WHAT IS NEEDED -> Extract each line of the records below that contains the word "return".

ENTRIES SHOWN ->
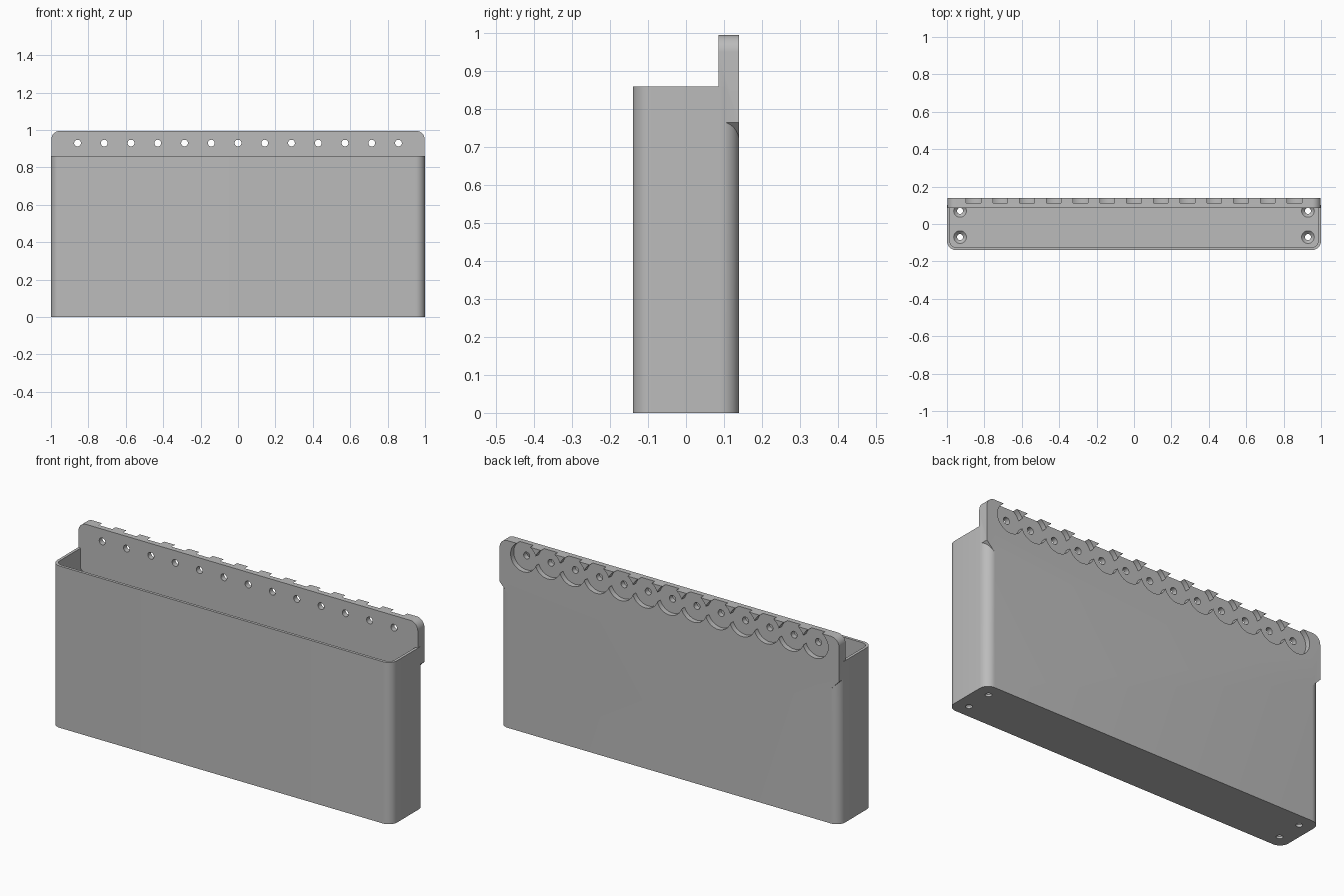
import bpy
import bmesh
from math import pi, sin, cos
from mathutils import Matrix

if "Cube" in bpy.data.objects:
    bpy.data.objects.remove(bpy.data.objects["Cube"])

grey = bpy.data.materials.new("light_grey_plastic")
grey.use_nodes = True
grey.diffuse_color = (0.5, 0.5, 0.5, 1)
grey.node_tree.nodes["Principled BSDF"].inputs["Base Color"].default_value = (0.5, 0.5, 0.5, 1)


def arc(cx, cy, r, start, steps=10):
    """Quarter circle, counter-clockwise from the start angle."""
    return [(cx + r * cos(start + pi / 2 * i / steps),
             cy + r * sin(start + pi / 2 * i / steps)) for i in range(steps + 1)]


def rounded_rect(hx, hy, r):
    return (arc(hx - r, hy - r, r, 0) + arc(r - hx, hy - r, r, pi / 2)
            + arc(r - hx, r - hy, r, pi) + arc(hx - r, r - hy, r, 1.5 * pi))


def finish(name, bm):
    bmesh.ops.recalc_face_normals(bm, faces=bm.faces)
    mesh = bpy.data.meshes.new(name)
    bm.to_mesh(mesh)
    bm.free()
    mesh.materials.append(grey)
    obj = bpy.data.objects.new(name, mesh)
    bpy.context.collection.objects.link(obj)
    return obj


def prism(name, outline, place, depth_vector):
    """Extrude an outline, with place mapping its 2D points into space."""
    bm = bmesh.new()
    face = bm.faces.new([bm.verts.new(place(a, b)) for a, b in outline])
    out = bmesh.ops.extrude_face_region(bm, geom=[face])
    moved = [v for v in out["geom"] if isinstance(v, bmesh.types.BMVert)]
    bmesh.ops.translate(bm, verts=moved, vec=depth_vector)
    return finish(name, bm)


def lathe(name, profile, matrix, sides=48):
    """Closed turned solid from (radius, height) pairs."""
    bm = bmesh.new()
    rings = [[bm.verts.new((r * cos(2 * pi * i / sides), r * sin(2 * pi * i / sides), h))
              for i in range(sides)] for r, h in profile]
    for low, high in zip(rings, rings[1:]):
        for i in range(sides):
            j = (i + 1) % sides
            bm.faces.new((low[i], low[j], high[j], high[i]))
    bm.faces.new(rings[0])
    bm.faces.new(rings[-1])
    bm.transform(matrix)
    return finish(name, bm)


def combine(target, tools, operation):
    for tool in tools:
        mod = target.modifiers.new(tool.name, "BOOLEAN")
        mod.operation = operation
        mod.solver = "EXACT"
        mod.object = tool
    bpy.context.view_layer.update()
    graph = bpy.context.evaluated_depsgraph_get()
    mesh = bpy.data.meshes.new_from_object(target.evaluated_get(graph))
    target.modifiers.clear()
    target.data = mesh
    for tool in tools:
        bpy.data.objects.remove(tool)


HALF_Y, WALL, RIM, FLOOR = 0.14, 0.015, 0.86, 0.03
TOP, SLOT_Z, PITCH = 0.995, 0.93, 0.143

# Hollow bin with rounded upright corners
bin_body = prism("wall_bin", rounded_rect(1, HALF_Y, 0.05),
                 lambda x, y: (x, y, 0), (0, 0, RIM))
cavity = prism("cavity", rounded_rect(1 - WALL, HALF_Y - WALL, 0.035),
               lambda x, y: (x, y, FLOOR), (0, 0, 1))
combine(bin_body, [cavity], "DIFFERENCE")

# Mounting plate along the back, rounded above and tapered below
side = 0.998
plate_outline = (arc(side - 0.045, TOP - 0.045, 0.045, 0)
                 + arc(0.045 - side, TOP - 0.045, 0.045, pi / 2)
                 + [(-side, 0.765), (-0.95, 0.715), (0.95, 0.715), (side, 0.765)])
plate = prism("mounting_plate", plate_outline,
              lambda x, z: (x, 0.085, z), (0, HALF_Y - 0.085, 0))
combine(bin_body, [plate], "UNION")

# Overlapping round recesses with screw holes, cut from behind
slot = [(0.018, -0.08), (0.018, 0.113), (0.076, 0.113), (0.076, 0.16)]
to_back = Matrix.Rotation(-pi / 2, 4, "X")
cutters = [lathe(f"slot_{i}", slot,
                 Matrix.Translation((PITCH * (i - 6), 0, SLOT_Z)) @ to_back)
           for i in range(13)]

# Countersunk holes near the floor corners
sink = [(0.016, -0.02), (0.016, 0.012), (0.034, FLOOR), (0.034, FLOOR + 0.01)]
for x in (-0.93, 0.93):
    for y in (-0.07, 0.07):
        cutters.append(lathe("floor_hole", sink, Matrix.Translation((x, y, 0)), 32))
combine(bin_body, cutters, "DIFFERENCE")

# Smooth rounded corners, sharp edges elsewhere
bpy.ops.object.select_all(action="DESELECT")
bin_body.select_set(True)
bpy.context.view_layer.objects.active = bin_body
bpy.ops.object.shade_smooth_by_angle(angle=pi / 6)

SOLUTION TO THE EXERCISE ->
    return [(cx + r * cos(start + pi / 2 * i / steps),
    return (arc(hx - r, hy - r, r, 0) + arc(r - hx, hy - r, r, pi / 2)
    return obj
    return finish(name, bm)
    return finish(name, bm)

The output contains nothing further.